With the recent Franzen-induced (but largely Franzen-irrelevant) fracas about the critical establishment’s coverage of women authors, one important gender-related point has been largely overlooked: Patty Berglund, the central female character in Franzen’s latest novel, is one of the most fully realized women in recent American fiction.
A monolithic Midwestern family saga, “Freedom” begins with Franzen’s characteristically arch tone—impeccably observed satirical portraits of suburbia and its inhabitants, hilarious and unforgiving: “There had always been something not quite right about the Berglunds.” He keeps a scientific remove from his subjects: “There were people with whom her style of self-deprecation didn’t sit well—who detected a kind of condescension in it, as if…[she] were too obviously trying to spare the feelings of less accomplished homemakers,” he writes of Patty, Berglund wife and mother. And with the cool reserve of Thornton Wilder’s Stage Manager, he reports on the sexual habits of the youngest Berglund: “When exactly Connie and Joey started fucking wasn’t known.” (An avid birder in his extra-literary life, Franzen could be describing the family lives of sparrows, assuming he didn’t care for sparrows much). Franzen has a superhuman eye for detail, and he finds endless targets for his smugly unforgiving commentary; were the next 500-plus pages to follow in a similarly critical vein, “Freedom” would be a coldly comic condemnation-by-ethnography.
But the first chapter is only the scaffolding for what turns out to be a stunningly (and unexpectedly) compassionate novel. Franzen’s compulsive cataloguing of his characters’ inconsistencies, hypocrisies and narcissisms—relentlessly smirking in wide-angle—renders them nuanced, rich and arrestingly human in close-up.
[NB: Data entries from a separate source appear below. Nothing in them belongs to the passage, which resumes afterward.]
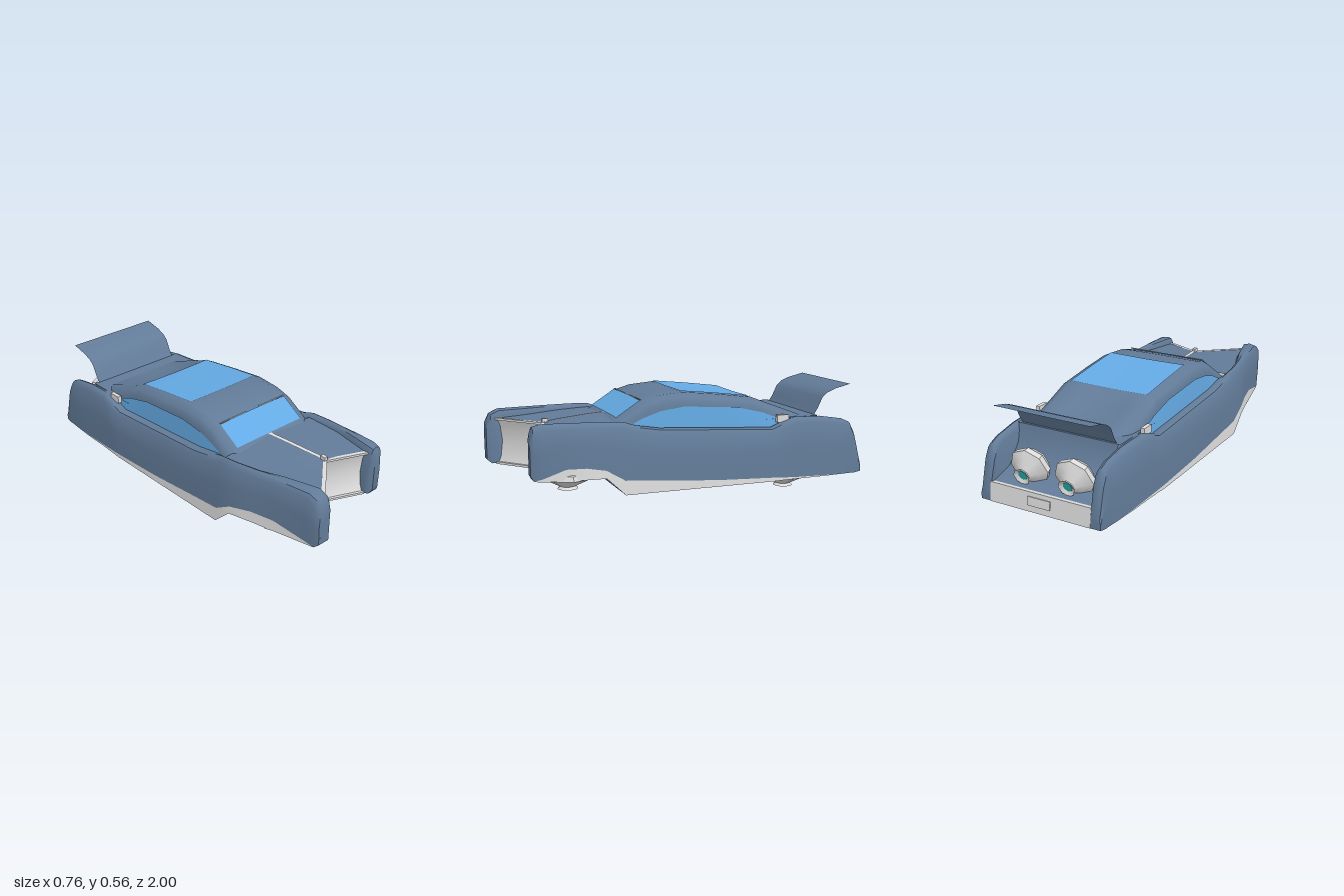
import * as THREE from 'three';
import { toCreasedNormals } from 'three/addons/utils/BufferGeometryUtils.js';

const mat = (name, color) => new THREE.MeshStandardMaterial({ name, color, side: THREE.DoubleSide });

// Skin a grid of cross-sections (rows of [x, y, z] points)
function skin(rows, crease = 0.7) {
  const n = rows[0].length, index = [];
  for (let i = 0; i < rows.length - 1; i++)
    for (let j = 0; j < n - 1; j++) {
      const a = i * n + j, b = a + n;
      index.push(a, b, a + 1, b, b + 1, a + 1);
    }
  const g = new THREE.BufferGeometry();
  g.setAttribute('position', new THREE.Float32BufferAttribute(rows.flat(2), 3));
  g.setIndex(index);
  return toCreasedNormals(g, crease);
}

// Side stations: z, outer x low, outer x high, inner x, bottom y, sill top y, top y
const rear = [
  [-0.995, 0.345, 0.34, 0.29, 0.07, 0.07, 0.13],
  [-0.955, 0.35, 0.34, 0.285, 0.065, 0.066, 0.30],
  [-0.93, 0.35, 0.34, 0.285, 0.065, 0.066, 0.35],
  [-0.88, 0.355, 0.34, 0.285, 0.065, 0.066, 0.372],
  [-0.74, 0.365, 0.345, 0.285, 0.065, 0.07, 0.395],
  [-0.58, 0.37, 0.355, 0.285, 0.065, 0.075, 0.40],
  [-0.50, 0.375, 0.36, 0.28, 0.065, 0.08, 0.375],
  [-0.44, 0.38, 0.36, 0.28, 0.065, 0.085, 0.352],
  [-0.10, 0.38, 0.36, 0.28, 0.065, 0.10, 0.372],
  [0.20, 0.38, 0.36, 0.28, 0.065, 0.125, 0.39],
  [0.33, 0.38, 0.358, 0.285, 0.065, 0.135, 0.412],
];
// The nose is skewed: the right fender reaches further forward than the left
const leftNose = [
  [0.40, 0.38, 0.355, 0.30, 0.065, 0.14, 0.435],
  [0.50, 0.38, 0.355, 0.30, 0.16, 0.20, 0.44],
  [0.60, 0.375, 0.35, 0.30, 0.16, 0.218, 0.443],
  [0.70, 0.36, 0.35, 0.285, 0.16, 0.218, 0.445],
  [0.82, 0.345, 0.345, 0.265, 0.16, 0.175, 0.445],
  [0.86, 0.335, 0.34, 0.27, 0.165, 0.166, 0.435],
  [0.875, 0.325, 0.325, 0.285, 0.19, 0.191, 0.40],
];
const rightNose = [
  [0.40, 0.38, 0.355, 0.31, 0.065, 0.14, 0.435],
  [0.50, 0.38, 0.35, 0.30, 0.16, 0.20, 0.44],
  [0.62, 0.35, 0.33, 0.275, 0.16, 0.218, 0.443],
  [0.75, 0.32, 0.305, 0.23, 0.16, 0.218, 0.447],
  [0.93, 0.28, 0.28, 0.183, 0.16, 0.175, 0.45],
  [0.975, 0.27, 0.275, 0.18, 0.16, 0.161, 0.43],
  [1.0, 0.26, 0.26, 0.192, 0.18, 0.181, 0.385],
];
const left = [...rear, ...leftNose], right = [...rear, ...rightNose];
const midX = [0, 0.013, 0.026, 0.038, 0.055], midZ = [0.4, 0.5, 0.58, 0.66, 0.74];
const N = rear.length;

const sillX = ([, xb, xt, , yb, ys, yt]) => xb + (xt - xb) * (ys - yb) / (yt - yb);

// Closed section of one body side, from the sill up, over and under
function section(st, s) {
  const [z, xb, xt, xi, yb, ys, yt] = st, h = Math.min(0.03, (yt - yb) / 4);
  const xs = sillX(st);
  return [[xs, ys], [(xs + xt) / 2 + 0.004, (ys + yt) / 2], [xt, yt - h], [xt - 0.014, yt - h * 0.25],
    [(xt + xi) / 2, yt], [xi + 0.012, yt - h * 0.25], [xi, yt - h], [xi, yb], [xb, yb]]
    .map(([x, y]) => [s * x, y, z]);
}

function bodySide(stations, s) {
  const rows = stations.map(st => section(st, s));
  const cap = r => {
    const c = [0, 1, 2].map(k => r.reduce((t, p) => t + p[k], 0) / r.length);
    return r.map(() => c);
  };
  return skin([cap(rows[0]), ...rows, cap(rows[rows.length - 1])]);
}

// Cabin stations: z, rail height, centre height
const cabin = [
  [0.43, 0.415, 0.415], [0.40, 0.435, 0.437], [0.27, 0.518, 0.522], [0.18, 0.544, 0.546], [0.04, 0.556, 0.553],
  [-0.15, 0.536, 0.533], [-0.36, 0.509, 0.505], [-0.43, 0.482, 0.44], [-0.52, 0.448, 0.408], [-0.66, 0.395, 0.395],
];
function cabinSection([z, yt, yc]) {
  const half = [[0.30, 0.33], [0.29, Math.max(0.345, yt - 0.06)], [0.276, yt - 0.02], [0.235, yt],
    [0.14, yt * 0.4 + yc * 0.6], [0, yc]];
  return [...half, ...half.slice(0, -1).reverse().map(([x, y]) => [-x, y])].map(([x, y]) => [x, y, z]);
}
// Glass lying just above the cabin skin
const pane = stations => skin(stations.map(([z, yt, yc]) =>
  [[0.23, yt], [0.14, yt * 0.4 + yc * 0.6], [0, yc], [-0.14, yt * 0.4 + yc * 0.6], [-0.23, yt]]
    .map(([x, y]) => [x, y + 0.005, z + 0.002])));
const strip = (w, profile) => skin(profile.map(([z, y]) => [[w, y, z], [0, y, z], [-w, y, z]]));

export function createModel() {
  const model = new THREE.Group();
  const paint = mat('bluePaint', 0x627b98), glass = mat('blueGlass', 0x64aae4);
  const chrome = mat('paleMetal', 0xdcdcdc), glow = mat('tealGlow', 0x2fb5b5);
  const add = (name, geo, m, parent = model) => {
    const mesh = new THREE.Mesh(geo, m);
    mesh.name = name;
    parent.add(mesh);
    return mesh;
  };
  const box = (name, size, pos, m) => {
    const b = add(name, new THREE.BoxGeometry(...size), m);
    b.position.set(...pos);
    return b;
  };

  // Body sides, sills, side windows and window corner trim
  for (const [side, s, st] of [['left', 1, left], ['right', -1, right]]) {
    add(side + 'BodySide', bodySide(st, s), paint);
    add(side + 'Sill', skin(st.map(p => [[s * p[1], p[4], p[0]], [s * sillX(p), p[5], p[0]]])), chrome);
    const top = [[0.35, 0.405], [0.28, 0.44], [0.18, 0.472], [0.05, 0.488], [-0.25, 0.468], [-0.4, 0.432], [-0.54, 0.378]];
    add(side + 'SideWindow', skin(top.map(([z, y]) => [[s * 0.304, 0.33, z], [s * 0.296, y, z]])), glass);
    box(side + 'WindowTrim', [0.022, 0.04, 0.07], [s * 0.312, 0.395, -0.515], chrome);
    box(side + 'WindshieldTrim', [0.18, 0.004, 0.006], [s * 0.14, 0.527, 0.268], chrome);
  }

  // Floor, rising under the nose
  add('floor', skin(left.slice(0, N + 5).map((l, i) => {
    const r = right[i], k = i - N;
    return [[l[3], l[4], l[0]], [k < 0 ? 0 : midX[k], l[4], k < 0 ? l[0] : midZ[k]], [-r[3], r[4], r[0]]];
  })), paint);

  // Hood with centre strip
  const edgeY = [0.418, 0.416, 0.413, 0.409, 0.405], midY = [0.432, 0.428, 0.422, 0.416, 0.408];
  add('hood', skin(midX.map((x, i) => [
    [leftNose[i][3], edgeY[i], leftNose[i][0]], [x, midY[i], midZ[i]], [-rightNose[i][3], edgeY[i], rightNose[i][0]]])), paint);
  add('hoodStrip', skin(midX.map((x, i) => [-0.011, 0.011].map(d => [x + d, midY[i] + 0.005, midZ[i]]))), chrome);
  box('hoodOrnament', [0.02, 0.02, 0.03], [0.05, 0.419, 0.735], chrome);

  // Grille folded into a V, slightly hollow, with a rim bar on top
  const fold = [[0.27, 0.83], [0.055, 0.74], [-0.185, 0.945]];
  add('grille', skin([[0.155, 0], [0.2, 0.02], [0.28, 0.03], [0.36, 0.02], [0.405, 0]]
    .map(([y, d]) => fold.map(([x, z]) => [x, y, z - d]))), chrome);
  for (let i = 0; i < 2; i++) {
    const [x0, z0] = fold[i], [x1, z1] = fold[i + 1];
    for (const y of [0.402, 0.162]) {
      const bar = box('grilleRim', [Math.hypot(x1 - x0, z1 - z0), 0.012, 0.02], [(x0 + x1) / 2, y, (z0 + z1) / 2], chrome);
      bar.rotation.y = Math.atan2(z0 - z1, x1 - x0);
    }
  }

  // Cabin and its glass
  add('cabin', skin(cabin.map(cabinSection), 0.8), paint);
  add('windshield', pane(cabin.slice(1, 3)), glass);
  add('rearWindow', pane(cabin.slice(4, 7)), glass);

  // Rear deck, open engine bay and raised lid
  add('rearDeck', strip(0.3, [[-0.4, 0.392], [-0.6, 0.394], [-0.74, 0.396]]), paint);
  add('engineBay', strip(0.29, [[-0.74, 0.396], [-0.76, 0.30], [-0.84, 0.2], [-0.97, 0.165]]), paint);
  add('raisedLid', strip(0.275, [[-0.73, 0.397], [-0.752, 0.43], [-0.78, 0.488], [-0.81, 0.515], [-0.86, 0.535], [-0.955, 0.557]]), paint);

  // Rear bumper and plate holder
  box('rearBumper', [0.58, 0.1, 0.035], [0, 0.118, -0.975], chrome).rotation.x = 0.12;
  box('plateHolder', [0.13, 0.045, 0.008], [0, 0.125, -0.993], chrome).rotation.x = 0.12;

  // Thrusters: faceted bells with a flared nozzle
  const bell = toCreasedNormals(new THREE.LatheGeometry(
    [[0.03, 0.012], [0.055, 0], [0.04, 0.013], [0.085, 0.035], [0.13, 0.058], [0.122, 0.085], [0.075, 0.118], [0, 0.13]]
      .map(p => new THREE.Vector2(...p)), 8), 0.6);
  const thruster = (name, x, y, z) => {
    const g = new THREE.Group();
    g.name = name;
    g.position.set(x, y, z);
    add('bell', bell, chrome, g);
    add('nozzleGlow', new THREE.CylinderGeometry(0.031, 0.031, 0.004, 8), glow, g).position.y = 0.011;
    model.add(g);
    return g;
  };
  thruster('frontLeftThruster', 0.25, 0.097, 0.67);
  thruster('frontRightThruster', -0.2, 0.097, 0.71);
  for (const s of [1, -1]) {
    thruster('rearThruster', s * 0.225, 0.002, -0.57);
    // Rear engines point backwards inside the open bay
    const engine = thruster('rearEngine', s * 0.13, 0.215, -0.95);
    engine.rotation.x = Math.PI / 2 - 0.3;
    engine.scale.set(0.85, 1.2, 0.85);
  }
  return model;
}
In a move that would seem gratingly gimmicky if it weren’t so effective, Patty narrates much of her own personal history in “Mistakes Were Made: Autobiography of Patty Berglund by Patty Berglund (Composed at Her Therapist’s Suggestion),” a third-person self-portrait which accounts for a good third of the novel. With her trademark self-deprecating understatement, Patty gives us her Westchester childhood (“Her father, Ray Emerson, was a lawyer and amateur humorist whose repertory included fart jokes and mean parodies of his children’s teachers, neighbors, and friends”), her high school years (“as far as actual sex goes, Patty’s first experience of it was being raped at a party”), and her refuge in team sports (“It was from these wonderful coaches that Patty learned discipline, patience, focus, teamwork, and the ideals of good sportsmanship that helped make up for her morbid competitiveness and low self-esteem”). We get her Big Ten escape to Minnesota, where she plays second-team All-American basketball and meets both Walter and Richard, the Macalester roommates who will be the romantic point and counterpoint of her adult life.
It’s the relationships between these three—to call it a love triangle would give it misleading glamour—that anchor the novel. As a law student, Walter, weak-chinned, earnest, endlessly patient, courted—and eventually married—Patty, overcoming her instant attraction to his best friend, the infinitely cooler (and much less nice) Richard, a musician with rocker sex appeal and an eerie resemblance to Muammar el-Qaddafi. Over the span of the novel, their uneasy triumvirate shifts and reconfigures, reshaped by sex, of course, but also by competition and “deep-chemical” friendship.
Franzen being Franzen, these domestic relationships are only half the story—the Berglund’s once-golden-boy son gets involved in Iraqi defense contracting, Walter’s environmental causes become morally ambiguous. The political (and pop cultural) world doesn’t intrude on the lives of the characters so much as it creates them. “He was aware,” Franzen writes of the increasingly messianic Walter, “of the intimate connection between anger and depression, aware that it was mentally unhealthy to be so exclusively obsessed with apocalyptic scenarios, aware of how, in his case, the obsession was feeding on frustration with his wife and disappointment with his son.”
While Franzen’s mostly deft interplay between the personal and political occasionally falters—some passages feel less like crankish Walter’s diatribes than crankish Franzen’s polemics—it’s a small price to pay. His literary dazzle is stunning (and hilarious) as ever, but it’s old news. “The Corrections” proved him a near-singular documentarian of the cultural moment with Great American Novel ambitions. This time, though, Franzen has written with new emotional delicacy and depth, and we’re all the richer for it.